I also found solace for my cracked feet in a tub of good ol’ Bag Balm. Yes, sleeping with the air of lanolin issuing from your cotton socks may put the damper on romance, but so does having ogre feet. A week of regular shower-pumice-plus-lotion-under-socks, morning and bedtime, dials back the winter feet to survivable levels.
My fingernails are so weak that I can’t even squeeze a zit, but the short length gave me the courage to try some wacky colors for fun. Pedicures are practically a medical necessity, and I find that lying in bed staring at your feet is much more fun if your toes look cute. Treat yourself.

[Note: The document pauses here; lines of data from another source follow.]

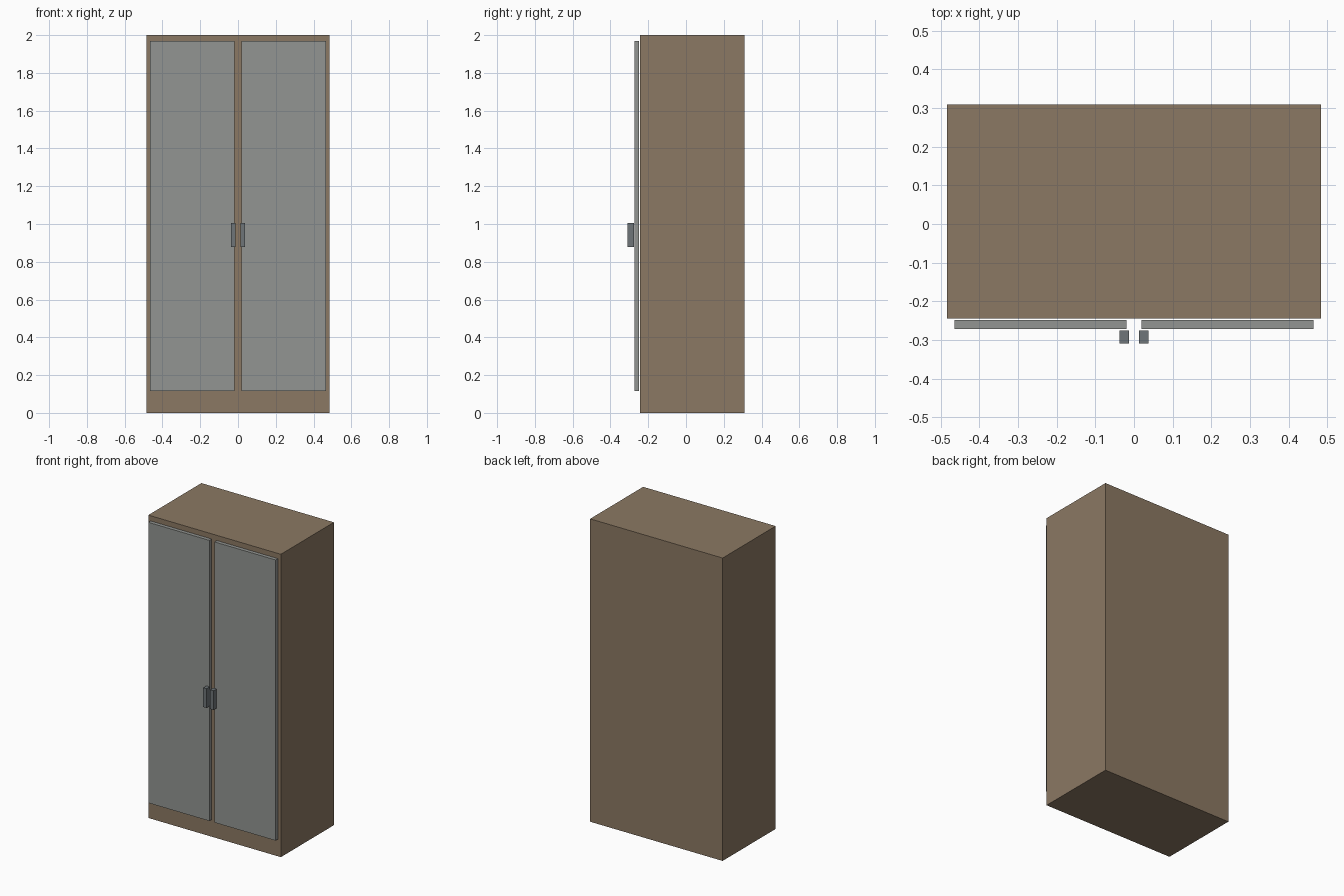
import bpy
import bmesh
from mathutils import Vector

if "Cube" in bpy.data.objects:
    bpy.data.objects.remove(bpy.data.objects["Cube"])


def material(name, rgb):
    mat = bpy.data.materials.new(name)
    mat.diffuse_color = (*rgb, 1.0)
    mat.use_nodes = True
    mat.node_tree.nodes["Principled BSDF"].inputs["Base Color"].default_value = mat.diffuse_color
    return mat


def box(name, lo, hi, mat):
    """Box spanning two opposite corners, origin at its centre."""
    lo, hi = Vector(lo), Vector(hi)
    mesh = bpy.data.meshes.new(name)
    bm = bmesh.new()
    bmesh.ops.create_cube(bm, size=1.0)
    bmesh.ops.scale(bm, vec=hi - lo, verts=bm.verts)
    bm.to_mesh(mesh)
    bm.free()
    mesh.materials.append(mat)
    obj = bpy.data.objects.new(name, mesh)
    obj.location = (lo + hi) / 2
    bpy.context.collection.objects.link(obj)
    return obj


wood = material("brown_wood", (0.26, 0.19, 0.125))
panel = material("grey_panel", (0.29, 0.30, 0.287))
metal = material("dark_metal", (0.156, 0.178, 0.188))

# Cabinet carcass
box("cabinet_body", (-0.484, -0.244, 0.0), (0.484, 0.309, 2.0), wood)

# Door and handle on each side of the centre line
for side, s in (("left", -1), ("right", 1)):
    x0, x1 = sorted((s * 0.019, s * 0.465))
    box(f"{side}_door", (x0, -0.272, 0.115), (x1, -0.248, 1.968), panel)
    x0, x1 = sorted((s * 0.013, s * 0.038))
    box(f"{side}_handle", (x0, -0.309, 0.877), (x1, -0.276, 1.004), metal)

When you’re pallid and ashy with those tell-tale red rings around your eyes, there’s really no way to avoid catching sight of yourself in the mirror and feeling sick. So when you have the energy to stand up in front of the mirror for five minutes, I highly recommend painting some life back into your cheeks. Start by evening out the discoloration (age, sun spots, all heightened by hormonal fluctuations) with a good tinted moisturizer. I love the combination of age-fighting and sheer color in the Olay Definity Color Recapture. One step takes half the effort of two! Add a gel blush (powder just emphasizes the ashiness of chemo skin) and some mascara, and you look twice as alive as you did before you started.
Brows and lashes gone? I wish I had a magic-bullet solution, but there’s really trial-and-error required to find what works best for you. My first round of bald-face, I got a comprehensive eyebrow kit from Anastasia and used the stencil-powder-wax combo, which does a pretty good job of staying on all day (until naptime, anyway). Last summer I used a perfect-taupe eyebrow pencil from Sonia Kashuk, but for some reason my eyebrow sweat glands (who knew we had ’em?) kicked into overdrive and I reapplied about six times a day. The pencils are sprinkled all over my house and car and purses. For my lashes, I compensated with a tapered line of dark-brown eye pencil on the top lid, since there was no way I could make a line of falsies look like anything other than a caterpillar parked up there. I like the Revlon ColorStay because it lasts most of the day, but really, there’s no way to hide the lack of eyelashes. I missed them the most.
I’ve heard lots of anecdotal stories that chemo hair grows back in curly on nearly everyone. It certainly has for me – I’m trying to decide if I like it better than baldness. Anyway, I have an enormous collection of different hair products for the many lengths my hair has been over the past four years. Gel for the slicking-back of humidity-one-inch ‘fro; waxy pomade for a little control of the two-inch-straight-up-not-quite-curls. The gold standards for all styles, though, are the Frizz-Ease line. I use the shampoo and conditioner, but use your favorites. Start post-shower treatment with the serum no matter what the length; it keeps down the frizz to manageable levels. I’ve got long-enough hair now that I can use the Curl-Perfecting Spray, too – it definitely make the curls cool instead of Napoleon-Dynamite crazy. NO HAIRBRUSH in the curls, EVER. Got it?
Next, we’ll talk about lifesaving products for your innards. Got any favorite skin/hair/face products to share?